Yet, as Dr Kiwarn explains, Likes don’t simply make us happy on such occasions, they actually make us feel less alone. “In situations where people are sharing terrible information we may still appreciate likes, retweets, [and] shares as it helps to reinforce and validate our beliefs and position on the situation,” she says. “It tells us that others feel the same way, and so it is okay for us to feel this way.”

Fraustino also argues that these posts can be valuable, as they “can break through the noise and clutter and grab attention” and thereby bring awareness to a disaster issue. “As positive effects, emotion-evoking images can potentially increase empathy and motivation to contribute to relief efforts.”

The judgement

The common thread isn’t simply the accusation that such social media behaviours are “insensitive”, it is that there is an abundance of people ready to point the finger and criticise others, even – and especially – at a time when they should focus on their own grief.
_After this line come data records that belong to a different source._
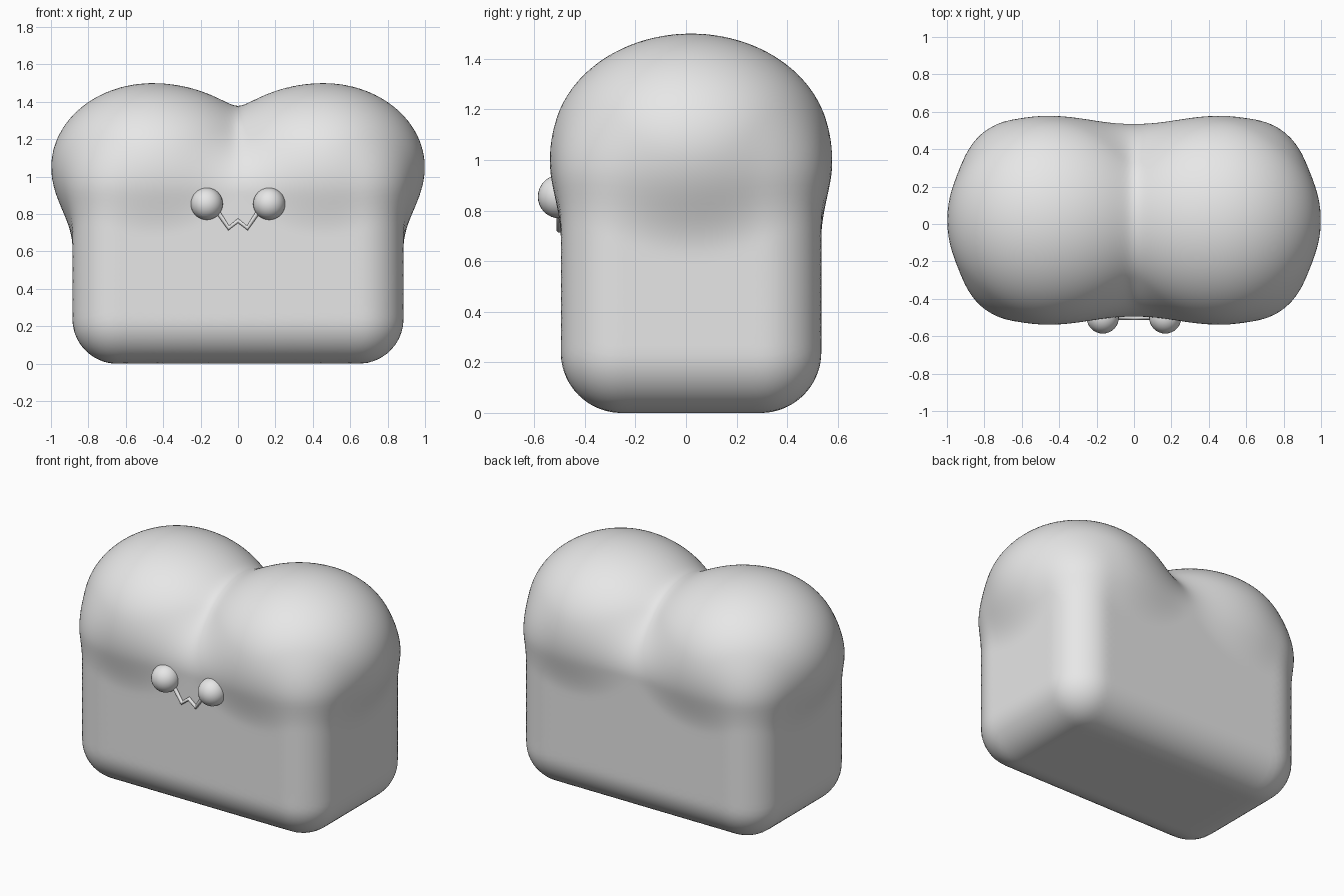
import bpy
import bmesh
import math
from mathutils import Vector

if "Cube" in bpy.data.objects:
    bpy.data.objects.remove(bpy.data.objects["Cube"], do_unlink=True)

grey = bpy.data.materials.new("light grey")
grey.use_nodes = True
grey.diffuse_color = (0.8, 0.8, 0.8, 1)
grey.node_tree.nodes["Principled BSDF"].inputs["Base Color"].default_value = (0.8, 0.8, 0.8, 1)

CENTRE = Vector((0, 0.02, 0.7))


def box_distance(p, centre, half, radius):
    q = [abs(p[i] - centre[i]) - half[i] + radius for i in range(3)]
    outside = math.sqrt(sum(max(v, 0) ** 2 for v in q))
    return outside + min(max(q), 0) - radius


def lobe_distance(p):
    # Mirrored ellipsoid, wider towards the middle, softened at the valley
    dx = math.sqrt(p.x ** 2 + 0.05 ** 2) - 0.46
    radii = (0.60 if dx < 0 else 0.54, 0.55, 0.45)
    d = (dx, p.y - 0.02, p.z - 1.05)
    k0 = math.sqrt(sum((v / r) ** 2 for v, r in zip(d, radii)))
    k1 = math.sqrt(sum((v / r ** 2) ** 2 for v, r in zip(d, radii)))
    return k0 * (k0 - 1) / max(k1, 1e-6)


def loaf_distance(p, blend=0.12):
    a = box_distance(p, (0, 0.02, 0.575), (0.885, 0.515, 0.575), 0.24)
    b = lobe_distance(p)
    h = max(blend - abs(a - b), 0) / blend
    return min(a, b) - h * h * blend / 4


def surface_point(origin, direction):
    near, far = 0.0, 1.6
    for _ in range(22):
        mid = (near + far) / 2
        if loaf_distance(origin + direction * mid) < 0:
            near = mid
        else:
            far = mid
    return origin + direction * near


def finish(obj, name):
    obj.name = name
    obj.data.materials.append(grey)


# Loaf: a sphere pushed out onto the blended box and twin lobes
bm = bmesh.new()
bmesh.ops.create_icosphere(bm, subdivisions=6, radius=1)
for v in bm.verts:
    v.co = surface_point(CENTRE, v.co.normalized())
mesh = bpy.data.meshes.new("loaf")
bm.to_mesh(mesh)
bm.free()
mesh.shade_smooth()
loaf = bpy.data.objects.new("loaf", mesh)
bpy.context.collection.objects.link(loaf)
finish(loaf, "loaf")

# Eyes
for side, name in ((1, "left_eye"), (-1, "right_eye")):
    bpy.ops.mesh.primitive_uv_sphere_add(segments=32, ring_count=16, radius=0.086,
                                         location=(side * 0.167, -0.5, 0.855))
    bpy.ops.object.shade_smooth()
    finish(bpy.context.object, name)

# Mouth: a zigzag tube lying on the front face
curve = bpy.data.curves.new("mouth", "CURVE")
curve.dimensions = "3D"
curve.bevel_depth = 0.013
curve.bevel_resolution = 3
curve.use_fill_caps = True
path = [(-0.11, 0.815), (-0.05, 0.725), (0, 0.765), (0.05, 0.725), (0.11, 0.815)]
spline = curve.splines.new("POLY")
spline.points.add(len(path) - 1)
for point, (x, z) in zip(spline.points, path):
    y = surface_point(Vector((x, 0, z)), Vector((0, -1, 0))).y
    point.co = (x, y - 0.005, z, 1)
mouth = bpy.data.objects.new("mouth", curve)
bpy.context.collection.objects.link(mouth)
finish(mouth, "mouth")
VICE writer Joel Golby sarcastically summed it up best in a single tweet: “please look out for my essay, 'Why Everyone's Reaction to the News is Imperfect (But My Own)', filed just now up this afternoon”.

“When already emotional other users see something which they don't perceive as quite right, they may use that opportunity to vent anger or frustration,” says Dr Kirwan, explaining that we are especially quick to judge the posts of people we don’t personally know. “We can be very quick to form opinions of others using very little information, and if our only information about a person is a post which we feel is inappropriate we will tend to form a stereotyped opinion of this individual as holding negative personality traits.

“This stereotype makes it easier to target them with hateful speech. When strong emotions are present, we frequently neglect to consider if we may have misinterpreted the content, or if the person's apparently negative tone was intentional or not.”

Fraustino agrees that people are attempting to reduce their own uncertainty or anxiety when assigning blame. “In a terror attack setting where emotions are high, uncertainty is high, and anxiety is high, blaming or scapegoating can relieve some of those negative emotions for some people.”

Amelia Tait is a technology and digital culture writer at the New Statesman.